***** Data to examine *****

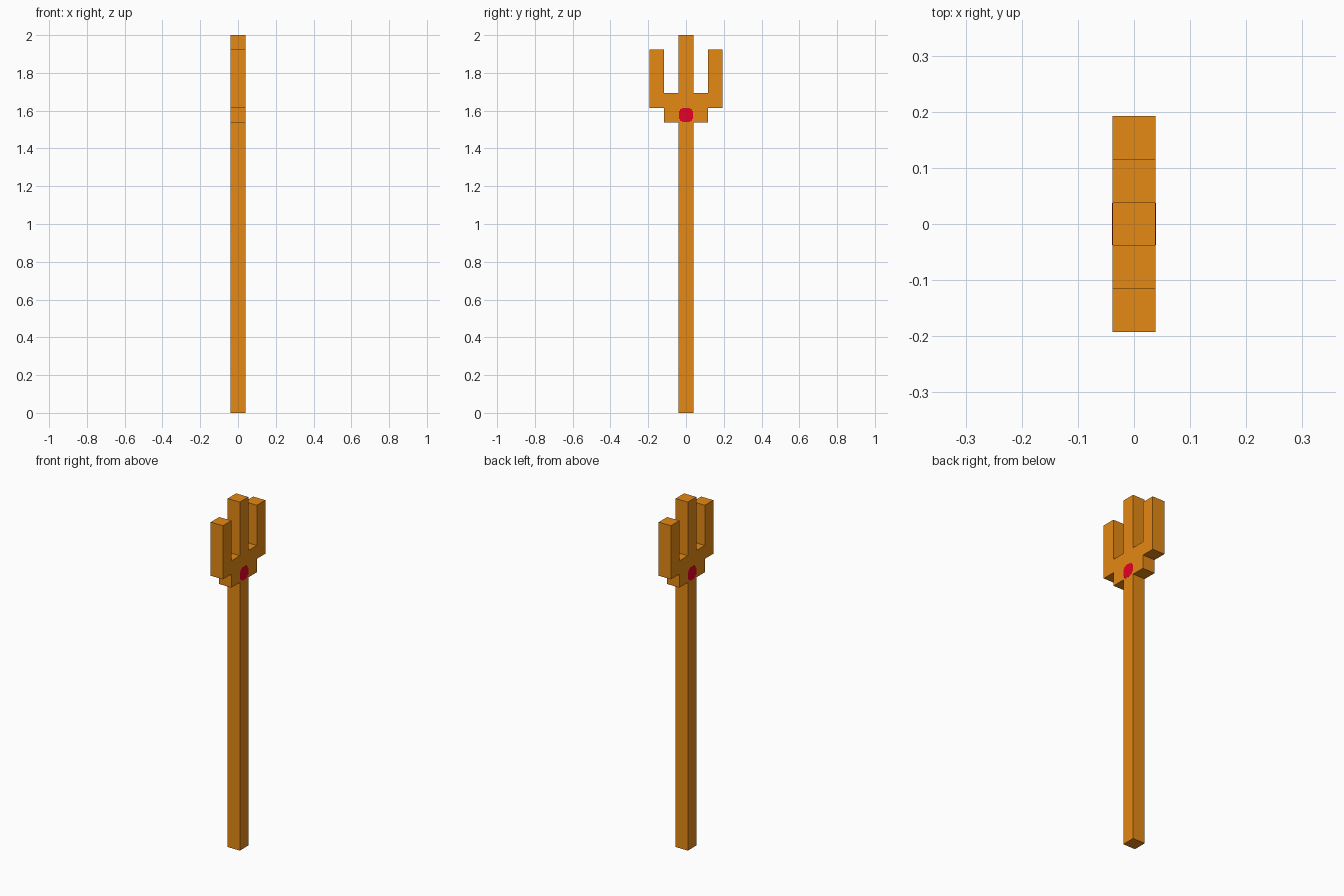
import bpy, bmesh

if "Cube" in bpy.data.objects:
    bpy.data.objects.remove(bpy.data.objects["Cube"])

U = 2 / 26          # one block of the stepped design
H = U / 2           # half thickness


def material(name, rgb):
    m = bpy.data.materials.new(name)
    m.diffuse_color = (*rgb, 1)
    m.use_nodes = True
    m.node_tree.nodes["Principled BSDF"].inputs["Base Color"].default_value = m.diffuse_color
    return m


def extrude_profile(name, outline, x0, x1, mat):
    """Extrude a (y, z) outline along x from x0 to x1."""
    bm = bmesh.new()
    face = bm.faces.new([bm.verts.new((x0, y, z)) for y, z in outline])
    ext = bmesh.ops.extrude_face_region(bm, geom=[face])
    verts = [v for v in ext["geom"] if isinstance(v, bmesh.types.BMVert)]
    bmesh.ops.translate(bm, verts=verts, vec=(x1 - x0, 0, 0))
    bmesh.ops.recalc_face_normals(bm, faces=bm.faces)
    mesh = bpy.data.meshes.new(name)
    bm.to_mesh(mesh)
    bm.free()
    mesh.materials.append(mat)
    obj = bpy.data.objects.new(name, mesh)
    bpy.context.collection.objects.link(obj)
    return obj


gold = material("golden_orange", (0.78, 0.25, 0.007))
red = material("gem_red", (0.80, 0.0, 0.02))

# Shaft, stepped crossbar and three prongs: half outline in blocks, mirrored
half = [(0.5, 0), (0.5, 20), (1.5, 20), (1.5, 21), (2.5, 21), (2.5, 25),
        (1.5, 25), (1.5, 22), (0.5, 22), (0.5, 26)]
outline = [(y * U, z * U) for y, z in half]
outline += [(-y, z) for y, z in reversed(outline)]
extrude_profile("trident", outline, -H, H, gold)

# Thin gem plate with stepped corners on each broad side
a, b, c, zc = 0.0375, 0.031, 0.02, 20.5 * U
quarter = [(a, c), (b, c), (b, b), (c, b), (c, a)]
right = [(y, -z) for y, z in reversed(quarter)] + quarter
gem = right + [(-y, z) for y, z in reversed(right)]
gem = [(y, zc + z) for y, z in gem]
for side, s in (("right", 1), ("left", -1)):
    extrude_profile("gem_" + side, gem, s * (H - 0.001), s * (H + 0.0005), red)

*****

## What you will do:
Look above for the line holding "m.diffuse_color = (*rgb, 1)", then set down exactly that line and every line after it up to and including the line holding "verts = [v for", with nothing else.

## Result for this exercise:
    m.diffuse_color = (*rgb, 1)
    m.use_nodes = True
    m.node_tree.nodes["Principled BSDF"].inputs["Base Color"].default_value = m.diffuse_color
    return m


def extrude_profile(name, outline, x0, x1, mat):
    """Extrude a (y, z) outline along x from x0 to x1."""
    bm = bmesh.new()
    face = bm.faces.new([bm.verts.new((x0, y, z)) for y, z in outline])
    ext = bmesh.ops.extrude_face_region(bm, geom=[face])
    verts = [v for v in ext["geom"] if isinstance(v, bmesh.types.BMVert)]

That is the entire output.